● **Work instructions**
From the line below that contains "skin(bm, [[V((x, y, mid" to the line that contains "skin(bm, [[(x, y", repeat every line exactly, both ends included, and nothing else.

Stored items
/---

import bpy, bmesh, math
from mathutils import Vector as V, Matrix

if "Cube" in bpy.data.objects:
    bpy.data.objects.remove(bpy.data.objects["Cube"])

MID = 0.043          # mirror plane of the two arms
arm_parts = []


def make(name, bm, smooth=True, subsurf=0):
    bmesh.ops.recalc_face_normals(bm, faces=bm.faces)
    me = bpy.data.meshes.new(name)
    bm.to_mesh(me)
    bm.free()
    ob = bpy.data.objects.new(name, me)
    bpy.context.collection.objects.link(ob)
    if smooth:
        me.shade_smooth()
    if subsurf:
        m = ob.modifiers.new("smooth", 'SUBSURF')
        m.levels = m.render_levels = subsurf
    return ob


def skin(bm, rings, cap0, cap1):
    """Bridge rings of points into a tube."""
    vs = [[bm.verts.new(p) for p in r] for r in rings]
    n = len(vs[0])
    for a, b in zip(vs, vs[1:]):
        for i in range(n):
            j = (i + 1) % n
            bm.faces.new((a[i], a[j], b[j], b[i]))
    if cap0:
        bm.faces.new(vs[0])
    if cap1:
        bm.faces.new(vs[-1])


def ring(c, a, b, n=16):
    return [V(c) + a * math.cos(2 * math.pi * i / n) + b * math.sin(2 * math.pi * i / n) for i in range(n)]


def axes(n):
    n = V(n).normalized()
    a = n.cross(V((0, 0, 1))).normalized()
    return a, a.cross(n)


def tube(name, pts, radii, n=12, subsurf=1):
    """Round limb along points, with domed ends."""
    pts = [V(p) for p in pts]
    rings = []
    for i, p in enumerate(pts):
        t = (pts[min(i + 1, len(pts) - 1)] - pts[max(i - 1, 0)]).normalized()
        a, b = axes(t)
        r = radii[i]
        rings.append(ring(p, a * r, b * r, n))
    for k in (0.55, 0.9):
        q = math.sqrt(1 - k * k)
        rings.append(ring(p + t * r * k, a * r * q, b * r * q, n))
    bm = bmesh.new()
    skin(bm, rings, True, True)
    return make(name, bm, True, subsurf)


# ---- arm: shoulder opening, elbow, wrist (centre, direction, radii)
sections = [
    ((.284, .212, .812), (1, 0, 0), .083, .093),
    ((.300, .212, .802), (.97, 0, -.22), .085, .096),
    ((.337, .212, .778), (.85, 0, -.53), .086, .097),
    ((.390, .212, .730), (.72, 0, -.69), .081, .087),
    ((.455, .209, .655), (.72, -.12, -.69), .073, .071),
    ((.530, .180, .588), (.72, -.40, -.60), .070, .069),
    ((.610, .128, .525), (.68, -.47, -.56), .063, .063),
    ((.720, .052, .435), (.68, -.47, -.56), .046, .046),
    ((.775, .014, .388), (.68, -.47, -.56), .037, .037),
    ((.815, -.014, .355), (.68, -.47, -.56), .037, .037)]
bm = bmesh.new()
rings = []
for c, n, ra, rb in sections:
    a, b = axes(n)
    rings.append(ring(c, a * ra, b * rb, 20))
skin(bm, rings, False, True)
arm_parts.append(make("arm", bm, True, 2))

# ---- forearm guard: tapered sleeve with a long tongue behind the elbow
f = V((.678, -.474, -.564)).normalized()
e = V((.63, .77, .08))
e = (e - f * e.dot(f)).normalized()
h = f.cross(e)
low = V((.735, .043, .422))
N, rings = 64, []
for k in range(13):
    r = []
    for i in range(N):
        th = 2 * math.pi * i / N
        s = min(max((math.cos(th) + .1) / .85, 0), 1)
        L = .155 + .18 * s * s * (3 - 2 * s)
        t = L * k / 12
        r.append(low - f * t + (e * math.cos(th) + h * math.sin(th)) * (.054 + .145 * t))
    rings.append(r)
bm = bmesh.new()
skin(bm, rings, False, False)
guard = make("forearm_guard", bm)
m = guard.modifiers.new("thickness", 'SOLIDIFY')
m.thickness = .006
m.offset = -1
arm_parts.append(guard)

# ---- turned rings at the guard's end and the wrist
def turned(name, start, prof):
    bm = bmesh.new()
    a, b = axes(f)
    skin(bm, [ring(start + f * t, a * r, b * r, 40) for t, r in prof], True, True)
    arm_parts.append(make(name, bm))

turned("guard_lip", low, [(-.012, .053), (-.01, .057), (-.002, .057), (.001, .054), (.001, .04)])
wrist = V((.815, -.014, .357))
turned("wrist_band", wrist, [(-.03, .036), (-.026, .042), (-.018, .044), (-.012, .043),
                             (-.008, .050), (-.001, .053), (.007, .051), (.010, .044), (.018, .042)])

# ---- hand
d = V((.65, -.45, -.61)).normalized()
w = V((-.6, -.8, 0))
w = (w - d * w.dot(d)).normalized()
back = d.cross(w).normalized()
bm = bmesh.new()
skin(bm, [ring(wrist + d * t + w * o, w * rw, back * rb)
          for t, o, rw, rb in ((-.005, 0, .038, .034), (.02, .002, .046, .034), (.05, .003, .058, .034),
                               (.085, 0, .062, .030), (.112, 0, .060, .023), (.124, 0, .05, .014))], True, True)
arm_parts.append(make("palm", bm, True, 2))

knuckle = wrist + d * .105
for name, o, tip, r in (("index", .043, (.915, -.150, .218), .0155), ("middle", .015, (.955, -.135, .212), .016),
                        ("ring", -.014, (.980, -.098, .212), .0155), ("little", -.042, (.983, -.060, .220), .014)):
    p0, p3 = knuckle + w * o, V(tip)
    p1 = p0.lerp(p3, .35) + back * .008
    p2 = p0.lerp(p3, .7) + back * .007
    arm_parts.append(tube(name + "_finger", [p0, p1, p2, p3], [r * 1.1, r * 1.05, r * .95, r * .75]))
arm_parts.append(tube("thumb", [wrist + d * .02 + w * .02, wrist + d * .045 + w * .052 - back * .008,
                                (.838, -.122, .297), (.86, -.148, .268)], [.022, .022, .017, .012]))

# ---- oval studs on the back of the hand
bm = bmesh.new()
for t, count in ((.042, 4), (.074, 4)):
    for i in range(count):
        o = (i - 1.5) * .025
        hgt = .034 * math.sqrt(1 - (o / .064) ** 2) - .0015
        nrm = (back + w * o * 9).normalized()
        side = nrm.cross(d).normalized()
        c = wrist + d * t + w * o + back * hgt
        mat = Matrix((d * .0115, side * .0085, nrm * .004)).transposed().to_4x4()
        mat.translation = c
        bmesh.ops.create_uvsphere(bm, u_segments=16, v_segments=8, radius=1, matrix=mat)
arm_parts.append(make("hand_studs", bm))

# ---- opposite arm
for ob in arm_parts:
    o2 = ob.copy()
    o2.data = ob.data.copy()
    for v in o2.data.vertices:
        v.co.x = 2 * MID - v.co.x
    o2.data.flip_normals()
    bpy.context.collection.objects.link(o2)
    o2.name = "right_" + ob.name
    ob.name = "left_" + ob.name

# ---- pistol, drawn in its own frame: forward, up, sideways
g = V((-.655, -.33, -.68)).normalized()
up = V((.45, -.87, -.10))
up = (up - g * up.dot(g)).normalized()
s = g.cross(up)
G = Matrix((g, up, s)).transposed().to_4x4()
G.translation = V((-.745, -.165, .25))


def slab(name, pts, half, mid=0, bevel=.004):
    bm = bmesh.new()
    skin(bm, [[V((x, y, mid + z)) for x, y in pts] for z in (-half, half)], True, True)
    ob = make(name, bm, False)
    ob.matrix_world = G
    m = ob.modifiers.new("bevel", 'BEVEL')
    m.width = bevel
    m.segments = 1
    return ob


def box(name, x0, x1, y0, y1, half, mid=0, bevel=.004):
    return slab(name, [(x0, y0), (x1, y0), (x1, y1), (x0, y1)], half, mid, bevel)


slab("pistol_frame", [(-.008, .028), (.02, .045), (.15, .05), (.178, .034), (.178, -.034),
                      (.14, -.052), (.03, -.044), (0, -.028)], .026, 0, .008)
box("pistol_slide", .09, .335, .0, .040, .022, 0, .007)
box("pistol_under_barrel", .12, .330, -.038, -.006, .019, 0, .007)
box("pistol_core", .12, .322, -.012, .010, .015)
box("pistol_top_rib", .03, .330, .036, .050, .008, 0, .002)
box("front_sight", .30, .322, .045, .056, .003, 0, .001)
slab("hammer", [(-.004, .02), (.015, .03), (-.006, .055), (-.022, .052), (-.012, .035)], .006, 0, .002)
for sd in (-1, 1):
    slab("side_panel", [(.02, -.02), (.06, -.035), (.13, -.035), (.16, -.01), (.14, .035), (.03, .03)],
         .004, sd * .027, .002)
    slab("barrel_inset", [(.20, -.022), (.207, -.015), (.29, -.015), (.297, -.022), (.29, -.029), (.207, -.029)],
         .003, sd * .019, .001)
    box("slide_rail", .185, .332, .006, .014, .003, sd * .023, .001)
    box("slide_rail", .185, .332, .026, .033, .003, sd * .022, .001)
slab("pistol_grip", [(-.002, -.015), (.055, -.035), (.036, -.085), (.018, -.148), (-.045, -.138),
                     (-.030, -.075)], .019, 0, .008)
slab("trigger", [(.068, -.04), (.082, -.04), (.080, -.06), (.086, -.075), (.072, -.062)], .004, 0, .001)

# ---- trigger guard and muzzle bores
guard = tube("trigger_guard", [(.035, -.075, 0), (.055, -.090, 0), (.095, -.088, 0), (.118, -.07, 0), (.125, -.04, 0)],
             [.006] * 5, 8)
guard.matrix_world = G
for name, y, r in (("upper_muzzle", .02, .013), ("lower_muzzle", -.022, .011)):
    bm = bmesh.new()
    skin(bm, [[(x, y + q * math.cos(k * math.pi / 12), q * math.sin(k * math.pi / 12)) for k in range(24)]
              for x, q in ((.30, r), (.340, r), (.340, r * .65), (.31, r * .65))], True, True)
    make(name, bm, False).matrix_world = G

\---

● **Expected answer**
    skin(bm, [[V((x, y, mid + z)) for x, y in pts] for z in (-half, half)], True, True)
    ob = make(name, bm, False)
    ob.matrix_world = G
    m = ob.modifiers.new("bevel", 'BEVEL')
    m.width = bevel
    m.segments = 1
    return ob


def box(name, x0, x1, y0, y1, half, mid=0, bevel=.004):
    return slab(name, [(x0, y0), (x1, y0), (x1, y1), (x0, y1)], half, mid, bevel)


slab("pistol_frame", [(-.008, .028), (.02, .045), (.15, .05), (.178, .034), (.178, -.034),
                      (.14, -.052), (.03, -.044), (0, -.028)], .026, 0, .008)
box("pistol_slide", .09, .335, .0, .040, .022, 0, .007)
box("pistol_under_barrel", .12, .330, -.038, -.006, .019, 0, .007)
box("pistol_core", .12, .322, -.012, .010, .015)
box("pistol_top_rib", .03, .330, .036, .050, .008, 0, .002)
box("front_sight", .30, .322, .045, .056, .003, 0, .001)
slab("hammer", [(-.004, .02), (.015, .03), (-.006, .055), (-.022, .052), (-.012, .035)], .006, 0, .002)
for sd in (-1, 1):
    slab("side_panel", [(.02, -.02), (.06, -.035), (.13, -.035), (.16, -.01), (.14, .035), (.03, .03)],
         .004, sd * .027, .002)
    slab("barrel_inset", [(.20, -.022), (.207, -.015), (.29, -.015), (.297, -.022), (.29, -.029), (.207, -.029)],
         .003, sd * .019, .001)
    box("slide_rail", .185, .332, .006, .014, .003, sd * .023, .001)
    box("slide_rail", .185, .332, .026, .033, .003, sd * .022, .001)
slab("pistol_grip", [(-.002, -.015), (.055, -.035), (.036, -.085), (.018, -.148), (-.045, -.138),
                     (-.030, -.075)], .019, 0, .008)
slab("trigger", [(.068, -.04), (.082, -.04), (.080, -.06), (.086, -.075), (.072, -.062)], .004, 0, .001)

# ---- trigger guard and muzzle bores
guard = tube("trigger_guard", [(.035, -.075, 0), (.055, -.090, 0), (.095, -.088, 0), (.118, -.07, 0), (.125, -.04, 0)],
             [.006] * 5, 8)
guard.matrix_world = G
for name, y, r in (("upper_muzzle", .02, .013), ("lower_muzzle", -.022, .011)):
    bm = bmesh.new()
    skin(bm, [[(x, y + q * math.cos(k * math.pi / 12), q * math.sin(k * math.pi / 12)) for k in range(24)]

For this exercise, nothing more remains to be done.